-- Supplied entries follows --

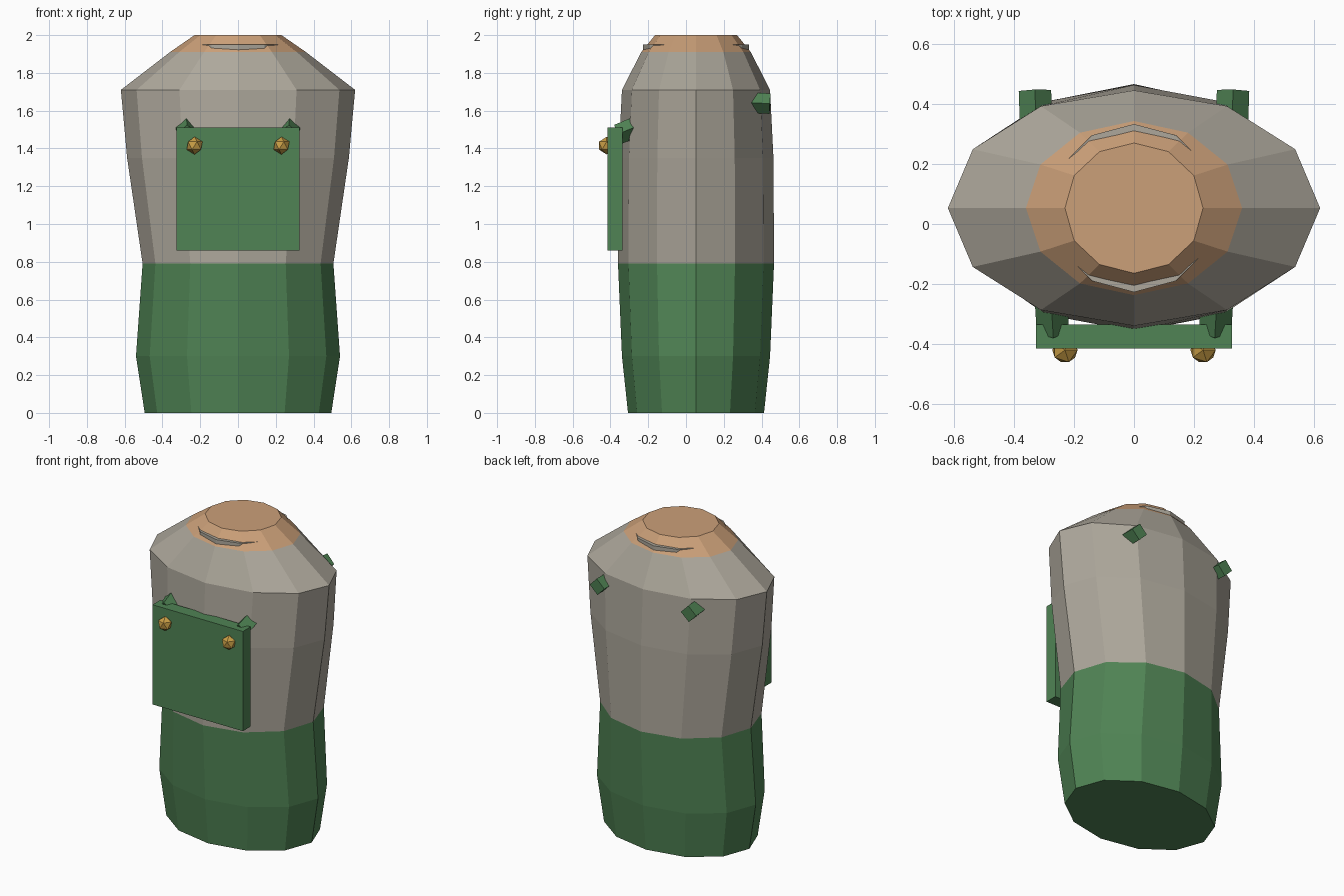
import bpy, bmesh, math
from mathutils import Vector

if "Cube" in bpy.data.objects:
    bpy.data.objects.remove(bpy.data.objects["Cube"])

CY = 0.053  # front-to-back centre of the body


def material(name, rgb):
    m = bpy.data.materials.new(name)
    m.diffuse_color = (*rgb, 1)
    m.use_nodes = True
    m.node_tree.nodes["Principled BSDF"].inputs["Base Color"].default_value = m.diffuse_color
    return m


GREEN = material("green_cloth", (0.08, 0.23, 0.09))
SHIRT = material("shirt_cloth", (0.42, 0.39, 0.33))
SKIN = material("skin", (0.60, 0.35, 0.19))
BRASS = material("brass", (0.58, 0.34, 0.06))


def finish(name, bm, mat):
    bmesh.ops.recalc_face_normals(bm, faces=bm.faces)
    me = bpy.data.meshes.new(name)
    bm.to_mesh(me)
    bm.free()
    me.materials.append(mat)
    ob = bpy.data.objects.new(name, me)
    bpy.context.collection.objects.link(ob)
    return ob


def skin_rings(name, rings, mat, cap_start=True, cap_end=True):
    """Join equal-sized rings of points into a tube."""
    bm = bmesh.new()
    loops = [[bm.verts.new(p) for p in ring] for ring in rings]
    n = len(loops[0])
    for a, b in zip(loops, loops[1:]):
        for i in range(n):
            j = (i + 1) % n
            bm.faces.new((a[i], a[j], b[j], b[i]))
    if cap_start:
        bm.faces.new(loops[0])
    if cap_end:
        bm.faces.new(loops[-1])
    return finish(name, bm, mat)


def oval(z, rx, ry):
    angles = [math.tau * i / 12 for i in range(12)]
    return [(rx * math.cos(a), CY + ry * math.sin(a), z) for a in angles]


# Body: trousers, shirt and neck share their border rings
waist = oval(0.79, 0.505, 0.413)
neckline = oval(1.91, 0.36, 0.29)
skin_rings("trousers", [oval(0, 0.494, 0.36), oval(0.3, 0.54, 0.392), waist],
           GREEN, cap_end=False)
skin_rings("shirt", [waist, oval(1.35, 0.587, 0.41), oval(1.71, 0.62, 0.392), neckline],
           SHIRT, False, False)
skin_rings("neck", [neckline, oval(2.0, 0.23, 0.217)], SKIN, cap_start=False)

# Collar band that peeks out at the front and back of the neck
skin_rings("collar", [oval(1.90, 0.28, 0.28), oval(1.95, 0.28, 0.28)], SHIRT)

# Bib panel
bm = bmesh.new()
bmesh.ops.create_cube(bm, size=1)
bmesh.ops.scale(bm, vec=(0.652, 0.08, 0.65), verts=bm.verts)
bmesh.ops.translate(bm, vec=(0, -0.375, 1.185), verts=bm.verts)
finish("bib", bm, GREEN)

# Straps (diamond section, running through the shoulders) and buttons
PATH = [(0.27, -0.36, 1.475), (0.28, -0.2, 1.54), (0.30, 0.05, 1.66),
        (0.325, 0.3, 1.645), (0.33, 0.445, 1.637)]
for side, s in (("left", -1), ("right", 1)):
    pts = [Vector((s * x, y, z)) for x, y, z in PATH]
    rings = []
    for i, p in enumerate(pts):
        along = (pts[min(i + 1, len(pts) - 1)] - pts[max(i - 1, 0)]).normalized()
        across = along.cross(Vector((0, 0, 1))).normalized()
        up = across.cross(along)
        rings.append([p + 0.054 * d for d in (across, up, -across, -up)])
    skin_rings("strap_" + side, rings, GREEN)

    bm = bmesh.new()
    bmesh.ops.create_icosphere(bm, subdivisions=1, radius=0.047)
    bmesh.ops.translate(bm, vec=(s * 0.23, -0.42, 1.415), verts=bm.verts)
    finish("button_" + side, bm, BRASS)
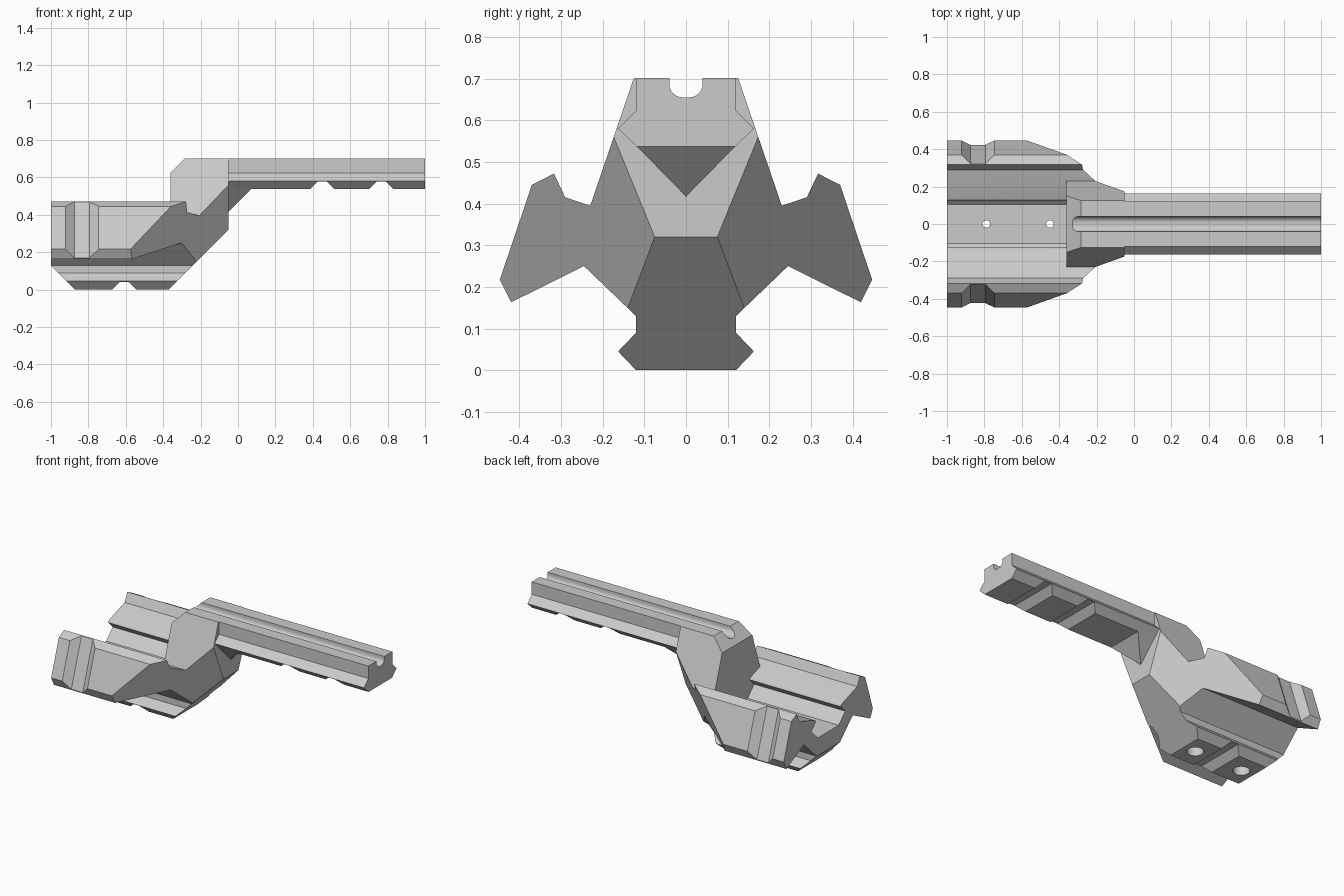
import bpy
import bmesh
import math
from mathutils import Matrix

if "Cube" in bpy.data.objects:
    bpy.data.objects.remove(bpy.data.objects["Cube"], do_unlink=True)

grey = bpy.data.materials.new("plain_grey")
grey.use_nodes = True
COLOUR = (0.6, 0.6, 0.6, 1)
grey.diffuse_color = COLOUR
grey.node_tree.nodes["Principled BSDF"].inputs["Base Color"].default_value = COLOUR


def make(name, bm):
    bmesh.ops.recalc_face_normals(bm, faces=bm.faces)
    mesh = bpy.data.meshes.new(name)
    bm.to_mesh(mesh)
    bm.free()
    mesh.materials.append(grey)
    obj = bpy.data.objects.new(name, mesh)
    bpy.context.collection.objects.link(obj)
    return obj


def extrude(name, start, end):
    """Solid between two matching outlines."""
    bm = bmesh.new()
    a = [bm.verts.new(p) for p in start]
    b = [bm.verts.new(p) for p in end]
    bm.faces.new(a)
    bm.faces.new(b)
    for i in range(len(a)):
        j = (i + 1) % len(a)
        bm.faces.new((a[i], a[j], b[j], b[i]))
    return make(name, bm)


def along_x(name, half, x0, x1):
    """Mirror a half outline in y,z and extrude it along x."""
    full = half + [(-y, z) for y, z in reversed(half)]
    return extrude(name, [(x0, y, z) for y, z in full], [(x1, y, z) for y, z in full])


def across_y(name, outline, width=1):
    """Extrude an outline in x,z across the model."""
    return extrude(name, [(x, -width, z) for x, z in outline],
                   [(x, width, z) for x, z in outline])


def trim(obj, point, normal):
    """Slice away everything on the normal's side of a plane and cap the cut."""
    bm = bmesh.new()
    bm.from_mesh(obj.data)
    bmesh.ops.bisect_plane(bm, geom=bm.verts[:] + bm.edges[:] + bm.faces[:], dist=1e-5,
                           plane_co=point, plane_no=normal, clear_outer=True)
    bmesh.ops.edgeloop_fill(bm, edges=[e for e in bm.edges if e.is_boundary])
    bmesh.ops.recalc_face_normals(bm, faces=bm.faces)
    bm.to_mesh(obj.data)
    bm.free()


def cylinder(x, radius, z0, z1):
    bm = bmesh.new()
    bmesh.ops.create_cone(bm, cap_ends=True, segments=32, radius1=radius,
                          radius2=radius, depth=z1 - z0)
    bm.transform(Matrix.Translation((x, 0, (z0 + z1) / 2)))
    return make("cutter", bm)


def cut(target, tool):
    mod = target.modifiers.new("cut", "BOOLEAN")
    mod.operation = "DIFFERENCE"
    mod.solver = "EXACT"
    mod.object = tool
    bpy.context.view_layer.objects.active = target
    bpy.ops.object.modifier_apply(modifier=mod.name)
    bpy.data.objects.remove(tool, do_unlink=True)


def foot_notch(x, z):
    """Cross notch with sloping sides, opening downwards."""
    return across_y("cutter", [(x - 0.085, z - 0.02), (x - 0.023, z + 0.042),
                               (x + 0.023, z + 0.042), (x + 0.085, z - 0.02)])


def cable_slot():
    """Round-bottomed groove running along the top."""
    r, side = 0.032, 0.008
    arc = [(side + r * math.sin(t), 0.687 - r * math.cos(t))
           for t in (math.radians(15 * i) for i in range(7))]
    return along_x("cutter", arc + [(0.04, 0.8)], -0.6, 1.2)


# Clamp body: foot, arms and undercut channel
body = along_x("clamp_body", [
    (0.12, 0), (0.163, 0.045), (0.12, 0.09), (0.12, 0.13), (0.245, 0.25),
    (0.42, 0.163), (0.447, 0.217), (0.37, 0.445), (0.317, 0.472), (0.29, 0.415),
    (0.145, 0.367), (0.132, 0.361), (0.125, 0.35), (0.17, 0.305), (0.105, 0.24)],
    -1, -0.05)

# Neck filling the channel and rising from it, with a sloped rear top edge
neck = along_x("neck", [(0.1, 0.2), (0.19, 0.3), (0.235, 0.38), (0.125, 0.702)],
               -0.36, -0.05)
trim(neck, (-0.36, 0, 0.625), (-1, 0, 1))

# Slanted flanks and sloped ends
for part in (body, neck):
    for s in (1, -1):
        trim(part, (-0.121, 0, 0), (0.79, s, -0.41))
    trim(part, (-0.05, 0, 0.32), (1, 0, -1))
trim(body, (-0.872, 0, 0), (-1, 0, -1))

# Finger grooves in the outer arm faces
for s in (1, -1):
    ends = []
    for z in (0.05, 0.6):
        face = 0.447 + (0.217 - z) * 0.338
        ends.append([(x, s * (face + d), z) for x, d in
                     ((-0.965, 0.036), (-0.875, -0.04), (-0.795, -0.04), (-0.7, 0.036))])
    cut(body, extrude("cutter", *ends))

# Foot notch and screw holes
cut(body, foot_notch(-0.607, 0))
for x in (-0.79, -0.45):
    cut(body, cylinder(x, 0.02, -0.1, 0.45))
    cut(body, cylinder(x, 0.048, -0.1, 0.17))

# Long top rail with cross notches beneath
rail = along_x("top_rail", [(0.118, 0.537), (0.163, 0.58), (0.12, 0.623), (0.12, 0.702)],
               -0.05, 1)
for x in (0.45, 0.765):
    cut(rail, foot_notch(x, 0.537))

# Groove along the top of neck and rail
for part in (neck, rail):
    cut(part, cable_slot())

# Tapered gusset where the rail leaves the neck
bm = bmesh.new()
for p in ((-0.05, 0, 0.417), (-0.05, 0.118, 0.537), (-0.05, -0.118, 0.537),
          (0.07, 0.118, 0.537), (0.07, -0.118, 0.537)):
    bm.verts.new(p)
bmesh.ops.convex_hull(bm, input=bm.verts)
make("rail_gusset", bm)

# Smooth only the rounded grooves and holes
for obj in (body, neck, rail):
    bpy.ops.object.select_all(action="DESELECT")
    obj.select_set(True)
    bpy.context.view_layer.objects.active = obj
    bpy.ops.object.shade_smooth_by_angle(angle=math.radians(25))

-- Supplied entries concluded --

> [Task brief]: Look through the records above for the string "import", then copy every line that has it.

> [Answer space]:
import bpy, bmesh, math
from mathutils import Vector
import bpy
import bmesh
import math
from mathutils import Matrix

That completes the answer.